If you hear the name George Hamilton these days, you probably think of an insanely white grin and equally insanely tanned skin. But back in the day, George Hamilton was dashing and practically downright smouldering, he essentially is what people mean when they say things like “debonair” – dark waves of hair and an easy going smile that made you feel like you were the only one in the room. Mr. Hamilton though was known for giving this smile to just about everyone – not really one to settle down, except for one marriage to Alana Stewart, he was one of the great MGM playboys – and also one of their last contract actors. If you’re ever curious about the contract actor’s life, Tony Curtis’s autobiography sheds a lot of light on the lifestyle though I’ve also seen that Mr. Hamilton has his own books, which I haven’t yet read. One in particular about his mother, who was married six times was the basis for a movie with Renee Zellweger. And George was no slouch himself, charming his stepmother into being more than his stepmother when he was a wee 12, in addition to some other conquests which now would likely be considered quite dubious if not outright illegal. You can read more about it in his Daily Mail and View Interview here.
So why George Hamilton today? Well last night I was able to see him perform in La Cage aux Folles at the Kennedy Center, playing the role of – who else – Georges the clubowner. The show started out a bit slow, but once the cast hit their stride, the pace picked up. Mr. Hamilton is older now and you can see it on stage – his moves are a bit slower, and so is his voice. But about halfway through the production, it actually struck me that this is precisely what ends up making Georges a believable character. As we know, I have a terrible fondness for Robin Williams’ adaptation as Armand in the Birdcage, but at some point Georges mentions his relationship of over twenty years with Albin and it all is in perspective. Speaking of Albin, Christopher Sieber does an excellent ZaZa, especially during his last “I am what I am” piece at the end of the first act. When he sings “I bang my own drum, Some think it’s noise, I think it’s pretty”, not only does it evoke memories of Sally Bowles when she paints her fingernails green simply because she thinks it’s pretty despite disapproval from others, if you’re really listening, it makes you think of all the times you’ve tried to make someone else into something they’re not. Anyway, the Cagelles keep things light, lots of overacting there but then again, they work in a drag club – their dancing though it was truly stands out. There are some limber gents in that group!

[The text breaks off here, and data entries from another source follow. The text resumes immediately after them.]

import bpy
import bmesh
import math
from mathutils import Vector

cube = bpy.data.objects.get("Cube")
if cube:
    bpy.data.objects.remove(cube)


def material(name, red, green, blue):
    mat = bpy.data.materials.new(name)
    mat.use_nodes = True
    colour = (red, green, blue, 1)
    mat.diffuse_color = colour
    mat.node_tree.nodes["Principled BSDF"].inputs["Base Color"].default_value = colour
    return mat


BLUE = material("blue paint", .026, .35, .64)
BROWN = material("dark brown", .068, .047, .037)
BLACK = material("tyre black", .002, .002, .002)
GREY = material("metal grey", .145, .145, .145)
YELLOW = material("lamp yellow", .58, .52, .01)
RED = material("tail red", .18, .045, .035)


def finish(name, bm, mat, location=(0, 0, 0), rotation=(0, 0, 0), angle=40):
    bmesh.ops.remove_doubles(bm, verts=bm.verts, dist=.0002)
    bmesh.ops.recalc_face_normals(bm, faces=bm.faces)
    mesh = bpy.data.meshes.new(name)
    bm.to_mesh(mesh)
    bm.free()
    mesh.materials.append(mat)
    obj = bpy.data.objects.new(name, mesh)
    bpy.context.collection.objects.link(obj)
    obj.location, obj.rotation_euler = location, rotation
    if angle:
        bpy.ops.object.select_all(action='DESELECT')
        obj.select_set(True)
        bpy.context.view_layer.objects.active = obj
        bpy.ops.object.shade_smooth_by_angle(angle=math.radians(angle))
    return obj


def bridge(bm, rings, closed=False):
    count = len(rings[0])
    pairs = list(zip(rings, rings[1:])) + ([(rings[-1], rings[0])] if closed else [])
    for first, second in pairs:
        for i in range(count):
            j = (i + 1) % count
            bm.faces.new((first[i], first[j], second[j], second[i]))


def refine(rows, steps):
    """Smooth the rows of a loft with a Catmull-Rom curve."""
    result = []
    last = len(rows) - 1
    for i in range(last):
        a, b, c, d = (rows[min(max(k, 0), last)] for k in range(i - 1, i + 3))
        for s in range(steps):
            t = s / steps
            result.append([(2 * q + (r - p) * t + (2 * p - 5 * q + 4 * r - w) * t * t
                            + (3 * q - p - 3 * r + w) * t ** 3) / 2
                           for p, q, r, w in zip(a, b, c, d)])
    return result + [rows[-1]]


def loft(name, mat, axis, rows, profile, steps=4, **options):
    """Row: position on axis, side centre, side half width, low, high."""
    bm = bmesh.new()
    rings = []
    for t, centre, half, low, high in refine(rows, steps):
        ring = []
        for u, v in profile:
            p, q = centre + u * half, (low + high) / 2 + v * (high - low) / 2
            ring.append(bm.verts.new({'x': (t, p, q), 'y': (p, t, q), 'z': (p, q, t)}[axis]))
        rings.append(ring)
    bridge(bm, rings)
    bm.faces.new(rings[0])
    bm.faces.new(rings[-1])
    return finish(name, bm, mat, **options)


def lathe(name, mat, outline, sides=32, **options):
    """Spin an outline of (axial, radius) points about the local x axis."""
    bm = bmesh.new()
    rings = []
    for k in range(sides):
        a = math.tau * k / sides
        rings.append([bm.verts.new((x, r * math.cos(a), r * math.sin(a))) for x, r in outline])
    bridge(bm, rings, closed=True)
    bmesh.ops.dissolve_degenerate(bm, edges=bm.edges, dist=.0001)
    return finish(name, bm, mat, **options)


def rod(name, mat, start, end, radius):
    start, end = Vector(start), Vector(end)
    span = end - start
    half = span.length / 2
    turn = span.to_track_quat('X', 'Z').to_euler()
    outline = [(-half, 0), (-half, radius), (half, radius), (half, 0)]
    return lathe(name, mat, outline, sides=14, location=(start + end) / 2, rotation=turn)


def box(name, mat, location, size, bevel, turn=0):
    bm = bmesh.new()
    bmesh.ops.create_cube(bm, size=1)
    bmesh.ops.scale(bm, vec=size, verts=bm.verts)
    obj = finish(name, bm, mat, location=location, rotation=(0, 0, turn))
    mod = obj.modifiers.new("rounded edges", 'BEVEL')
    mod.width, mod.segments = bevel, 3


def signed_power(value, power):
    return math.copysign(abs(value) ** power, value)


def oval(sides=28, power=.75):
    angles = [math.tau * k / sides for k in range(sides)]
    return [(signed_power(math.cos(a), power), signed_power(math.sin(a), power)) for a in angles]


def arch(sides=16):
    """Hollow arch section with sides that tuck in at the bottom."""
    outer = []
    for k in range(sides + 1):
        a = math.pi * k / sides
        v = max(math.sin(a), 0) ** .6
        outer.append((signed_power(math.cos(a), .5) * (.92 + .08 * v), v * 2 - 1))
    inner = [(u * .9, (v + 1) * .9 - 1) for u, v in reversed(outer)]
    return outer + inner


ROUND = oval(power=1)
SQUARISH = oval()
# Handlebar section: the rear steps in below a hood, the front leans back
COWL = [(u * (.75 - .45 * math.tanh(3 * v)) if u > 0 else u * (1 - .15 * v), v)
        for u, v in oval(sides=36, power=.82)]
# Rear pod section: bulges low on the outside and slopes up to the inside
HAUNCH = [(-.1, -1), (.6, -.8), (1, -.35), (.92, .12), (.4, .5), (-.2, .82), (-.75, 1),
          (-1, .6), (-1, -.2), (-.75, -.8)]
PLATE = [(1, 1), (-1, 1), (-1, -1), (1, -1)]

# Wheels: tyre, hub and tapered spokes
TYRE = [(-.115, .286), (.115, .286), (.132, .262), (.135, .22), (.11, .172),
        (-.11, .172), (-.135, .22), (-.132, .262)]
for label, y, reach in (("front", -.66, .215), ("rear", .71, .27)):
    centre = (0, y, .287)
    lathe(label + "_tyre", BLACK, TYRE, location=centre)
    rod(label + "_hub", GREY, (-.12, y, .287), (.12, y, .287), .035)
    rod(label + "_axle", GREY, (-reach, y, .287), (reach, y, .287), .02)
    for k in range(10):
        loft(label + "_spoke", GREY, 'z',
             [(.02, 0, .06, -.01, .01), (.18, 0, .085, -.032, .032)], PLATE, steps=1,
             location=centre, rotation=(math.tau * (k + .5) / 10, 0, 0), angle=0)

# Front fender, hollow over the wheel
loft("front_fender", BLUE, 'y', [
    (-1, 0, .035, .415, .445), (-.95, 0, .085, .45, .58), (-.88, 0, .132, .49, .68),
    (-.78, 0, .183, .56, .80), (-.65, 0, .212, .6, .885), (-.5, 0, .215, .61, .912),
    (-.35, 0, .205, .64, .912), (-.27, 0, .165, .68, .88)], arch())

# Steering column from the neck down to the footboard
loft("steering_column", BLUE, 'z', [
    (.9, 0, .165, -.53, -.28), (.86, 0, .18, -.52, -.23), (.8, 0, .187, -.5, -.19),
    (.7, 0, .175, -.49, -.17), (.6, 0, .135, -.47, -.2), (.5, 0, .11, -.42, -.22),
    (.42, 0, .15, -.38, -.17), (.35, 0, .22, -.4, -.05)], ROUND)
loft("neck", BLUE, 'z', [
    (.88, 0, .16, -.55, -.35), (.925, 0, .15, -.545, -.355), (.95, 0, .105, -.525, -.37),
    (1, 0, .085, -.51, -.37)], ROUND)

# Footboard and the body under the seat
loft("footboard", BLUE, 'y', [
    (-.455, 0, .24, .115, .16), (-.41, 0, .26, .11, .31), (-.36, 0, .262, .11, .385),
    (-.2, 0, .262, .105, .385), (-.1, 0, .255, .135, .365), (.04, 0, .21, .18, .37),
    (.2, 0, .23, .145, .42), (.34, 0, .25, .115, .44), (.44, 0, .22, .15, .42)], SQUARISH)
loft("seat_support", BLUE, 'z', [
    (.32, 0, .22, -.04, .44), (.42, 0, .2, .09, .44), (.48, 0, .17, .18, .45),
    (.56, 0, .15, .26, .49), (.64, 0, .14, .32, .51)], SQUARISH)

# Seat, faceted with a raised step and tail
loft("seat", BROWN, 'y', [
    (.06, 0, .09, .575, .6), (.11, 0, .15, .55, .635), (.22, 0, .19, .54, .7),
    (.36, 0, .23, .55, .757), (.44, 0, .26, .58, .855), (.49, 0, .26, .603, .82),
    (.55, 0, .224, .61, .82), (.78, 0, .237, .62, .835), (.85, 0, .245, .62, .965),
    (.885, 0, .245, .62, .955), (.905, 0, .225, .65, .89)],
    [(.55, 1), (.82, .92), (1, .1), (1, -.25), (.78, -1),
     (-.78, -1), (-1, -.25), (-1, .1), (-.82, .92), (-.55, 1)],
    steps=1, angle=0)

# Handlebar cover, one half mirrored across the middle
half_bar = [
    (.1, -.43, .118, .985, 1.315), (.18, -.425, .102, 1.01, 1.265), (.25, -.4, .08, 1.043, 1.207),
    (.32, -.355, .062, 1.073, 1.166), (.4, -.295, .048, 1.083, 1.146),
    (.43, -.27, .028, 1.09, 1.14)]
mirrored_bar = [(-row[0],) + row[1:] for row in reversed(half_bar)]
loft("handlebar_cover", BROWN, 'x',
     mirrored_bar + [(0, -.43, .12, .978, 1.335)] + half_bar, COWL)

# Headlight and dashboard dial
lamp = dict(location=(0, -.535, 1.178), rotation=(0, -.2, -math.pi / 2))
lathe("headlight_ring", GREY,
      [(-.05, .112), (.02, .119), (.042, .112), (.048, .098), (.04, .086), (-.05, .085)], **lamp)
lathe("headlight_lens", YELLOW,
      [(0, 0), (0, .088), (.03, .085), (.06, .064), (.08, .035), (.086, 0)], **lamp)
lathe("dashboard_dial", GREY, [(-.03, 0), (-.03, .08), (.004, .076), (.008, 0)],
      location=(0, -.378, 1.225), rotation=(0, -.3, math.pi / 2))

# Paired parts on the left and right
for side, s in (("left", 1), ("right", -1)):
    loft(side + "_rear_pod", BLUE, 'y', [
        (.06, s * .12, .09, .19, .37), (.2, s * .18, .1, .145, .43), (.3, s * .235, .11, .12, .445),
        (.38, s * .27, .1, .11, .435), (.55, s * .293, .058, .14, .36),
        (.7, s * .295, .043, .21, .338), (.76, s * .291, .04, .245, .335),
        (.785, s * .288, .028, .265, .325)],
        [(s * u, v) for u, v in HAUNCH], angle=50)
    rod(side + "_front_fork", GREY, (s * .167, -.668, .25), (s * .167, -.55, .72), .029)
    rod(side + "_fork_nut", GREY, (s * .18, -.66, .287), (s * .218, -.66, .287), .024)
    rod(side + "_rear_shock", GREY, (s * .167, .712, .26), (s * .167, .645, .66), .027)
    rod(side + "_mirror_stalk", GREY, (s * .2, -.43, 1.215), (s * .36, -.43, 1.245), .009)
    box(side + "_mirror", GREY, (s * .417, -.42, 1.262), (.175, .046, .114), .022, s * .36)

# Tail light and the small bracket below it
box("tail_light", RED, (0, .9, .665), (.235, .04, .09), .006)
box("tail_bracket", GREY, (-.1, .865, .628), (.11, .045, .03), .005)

And George Hamilton? He might move a little slower…but he’s still dashing and debonair in every way. And I’m pretty sure he was winking at me from the stage. Me and every other woman in there.
Ps – you can read about his mother’s equally fascinating life here.
With the exception of the photo attributed to Marina Cigona and Rex Features, all others are credited to where they were sourced from – if you happen to know who took the other originals, drop me a line so that I can attribute fully!